* **Exercise**
Omit the pictures, but give back every entry below exactly as written.

* **Supplied records**
··········
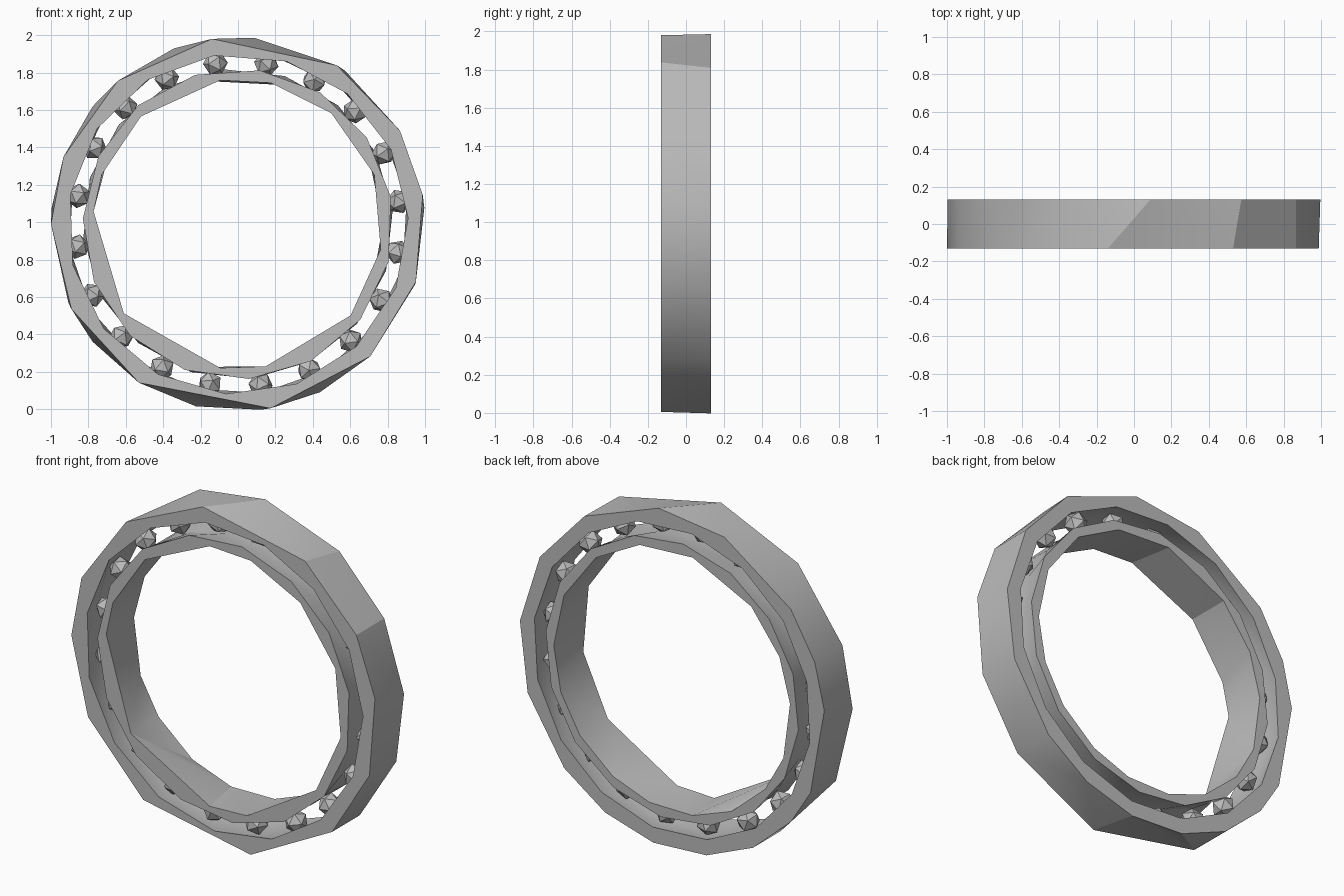
import bpy, bmesh, math, random
from mathutils import Euler

if "Cube" in bpy.data.objects:
    bpy.data.objects.remove(bpy.data.objects["Cube"])

random.seed(4)
CENTRE_Z = 0.99
HALF_WIDTH = 0.13

steel = bpy.data.materials.new("steel_grey")
steel.use_nodes = True
steel.diffuse_color = (0.5, 0.5, 0.5, 1)
steel.node_tree.nodes["Principled BSDF"].inputs["Base Color"].default_value = (0.5, 0.5, 0.5, 1)


def finish(bm, name, smooth_angle):
    bmesh.ops.recalc_face_normals(bm, faces=bm.faces)
    mesh = bpy.data.meshes.new(name)
    bm.to_mesh(mesh)
    bm.free()
    mesh.materials.append(steel)
    obj = bpy.data.objects.new(name, mesh)
    bpy.context.collection.objects.link(obj)
    if smooth_angle:
        bpy.ops.object.select_all(action='DESELECT')
        obj.select_set(True)
        bpy.context.view_layer.objects.active = obj
        bpy.ops.object.shade_smooth_by_angle(angle=math.radians(smooth_angle))
    return obj


def even(count, offset):
    return [offset + 360 * k / count for k in range(count)]


def zip_loops(bm, a, b):
    """Triangulate between two closed loops with different corner counts."""
    i = j = 0
    n, m = len(a), len(b)
    while i < n or j < m:
        next_a = a[(i + 1) % n][0] + 360 * ((i + 1) // n)
        next_b = b[(j + 1) % m][0] + 360 * ((j + 1) // m)
        va, vb = a[i % n][1], b[j % m][1]
        if j >= m or (i < n and next_a <= next_b):
            bm.faces.new((va, vb, a[(i + 1) % n][1]))
            i += 1
        else:
            bm.faces.new((va, vb, b[(j + 1) % m][1]))
            j += 1


def race(name, loops):
    """Closed ring lofted through loops of (y, radius, corner angles)."""
    bm = bmesh.new()
    rings = []
    for y, radius, angles in loops:
        ring = []
        for deg in sorted(d % 360 for d in angles):
            t = math.radians(deg)
            ring.append((deg, bm.verts.new((radius * math.cos(t), y, CENTRE_Z + radius * math.sin(t)))))
        rings.append(ring)
    for k, ring in enumerate(rings):
        zip_loops(bm, ring, rings[(k + 1) % len(rings)])
    return finish(bm, name, 25)


# Outer race: faceted rim, grooved inside
rim_front = [9, 30, 58, 98, 130, 159, 180, 207, 238, 280, 315, 342]
rim_back = [5, 30, 55, 85, 110, 141, 159, 175, 205, 219, 238, 257, 277, 296, 315, 341]
race("outer_race", [
    (-HALF_WIDTH, 1.0, rim_front),
    (HALF_WIDTH, 1.0, rim_back),
    (HALF_WIDTH, 0.91, even(16, 8)),
    (0, 0.93, even(20, 8)),
    (-HALF_WIDTH, 0.91, even(15, 2)),
])

# Inner race: faceted bore, grooved outside
bore_front = [20, 50, 77, 97, 132, 160, 175, 218, 263, 281, 321, 350]
bore_back = [0, 24, 50, 74, 100, 132, 155, 175, 200, 218, 240, 260, 281, 300, 321, 340]
race("inner_race", [
    (-HALF_WIDTH, 0.775, bore_front),
    (HALF_WIDTH, 0.775, bore_back),
    (HALF_WIDTH, 0.83, even(16, 5)),
    (0, 0.805, even(20, 5)),
    (-HALF_WIDTH, 0.83, even(15, 10)),
])

# Rolling balls, coarse and randomly turned
for k, deg in enumerate(even(20, 98)):
    t = math.radians(deg)
    bm = bmesh.new()
    bmesh.ops.create_icosphere(bm, subdivisions=1, radius=0.067)
    ball = finish(bm, f"ball_{k + 1}", 0)
    ball.location = (0.868 * math.cos(t), 0, CENTRE_Z + 0.868 * math.sin(t))
    ball.rotation_euler = Euler([random.uniform(0, math.tau) for _ in range(3)])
··········
* **Response to this exercise**
import bpy, bmesh, math, random
from mathutils import Euler

if "Cube" in bpy.data.objects:
    bpy.data.objects.remove(bpy.data.objects["Cube"])

random.seed(4)
CENTRE_Z = 0.99
HALF_WIDTH = 0.13

steel = bpy.data.materials.new("steel_grey")
steel.use_nodes = True
steel.diffuse_color = (0.5, 0.5, 0.5, 1)
steel.node_tree.nodes["Principled BSDF"].inputs["Base Color"].default_value = (0.5, 0.5, 0.5, 1)


def finish(bm, name, smooth_angle):
    bmesh.ops.recalc_face_normals(bm, faces=bm.faces)
    mesh = bpy.data.meshes.new(name)
    bm.to_mesh(mesh)
    bm.free()
    mesh.materials.append(steel)
    obj = bpy.data.objects.new(name, mesh)
    bpy.context.collection.objects.link(obj)
    if smooth_angle:
        bpy.ops.object.select_all(action='DESELECT')
        obj.select_set(True)
        bpy.context.view_layer.objects.active = obj
        bpy.ops.object.shade_smooth_by_angle(angle=math.radians(smooth_angle))
    return obj


def even(count, offset):
    return [offset + 360 * k / count for k in range(count)]


def zip_loops(bm, a, b):
    """Triangulate between two closed loops with different corner counts."""
    i = j = 0
    n, m = len(a), len(b)
    while i < n or j < m:
        next_a = a[(i + 1) % n][0] + 360 * ((i + 1) // n)
        next_b = b[(j + 1) % m][0] + 360 * ((j + 1) // m)
        va, vb = a[i % n][1], b[j % m][1]
        if j >= m or (i < n and next_a <= next_b):
            bm.faces.new((va, vb, a[(i + 1) % n][1]))
            i += 1
        else:
            bm.faces.new((va, vb, b[(j + 1) % m][1]))
            j += 1


def race(name, loops):
    """Closed ring lofted through loops of (y, radius, corner angles)."""
    bm = bmesh.new()
    rings = []
    for y, radius, angles in loops:
        ring = []
        for deg in sorted(d % 360 for d in angles):
            t = math.radians(deg)
            ring.append((deg, bm.verts.new((radius * math.cos(t), y, CENTRE_Z + radius * math.sin(t)))))
        rings.append(ring)
    for k, ring in enumerate(rings):
        zip_loops(bm, ring, rings[(k + 1) % len(rings)])
    return finish(bm, name, 25)


# Outer race: faceted rim, grooved inside
rim_front = [9, 30, 58, 98, 130, 159, 180, 207, 238, 280, 315, 342]
rim_back = [5, 30, 55, 85, 110, 141, 159, 175, 205, 219, 238, 257, 277, 296, 315, 341]
race("outer_race", [
    (-HALF_WIDTH, 1.0, rim_front),
    (HALF_WIDTH, 1.0, rim_back),
    (HALF_WIDTH, 0.91, even(16, 8)),
    (0, 0.93, even(20, 8)),
    (-HALF_WIDTH, 0.91, even(15, 2)),
])

# Inner race: faceted bore, grooved outside
bore_front = [20, 50, 77, 97, 132, 160, 175, 218, 263, 281, 321, 350]
bore_back = [0, 24, 50, 74, 100, 132, 155, 175, 200, 218, 240, 260, 281, 300, 321, 340]
race("inner_race", [
    (-HALF_WIDTH, 0.775, bore_front),
    (HALF_WIDTH, 0.775, bore_back),
    (HALF_WIDTH, 0.83, even(16, 5)),
    (0, 0.805, even(20, 5)),
    (-HALF_WIDTH, 0.83, even(15, 10)),
])

# Rolling balls, coarse and randomly turned
for k, deg in enumerate(even(20, 98)):
    t = math.radians(deg)
    bm = bmesh.new()
    bmesh.ops.create_icosphere(bm, subdivisions=1, radius=0.067)
    ball = finish(bm, f"ball_{k + 1}", 0)
    ball.location = (0.868 * math.cos(t), 0, CENTRE_Z + 0.868 * math.sin(t))
    ball.rotation_euler = Euler([random.uniform(0, math.tau) for _ in range(3)])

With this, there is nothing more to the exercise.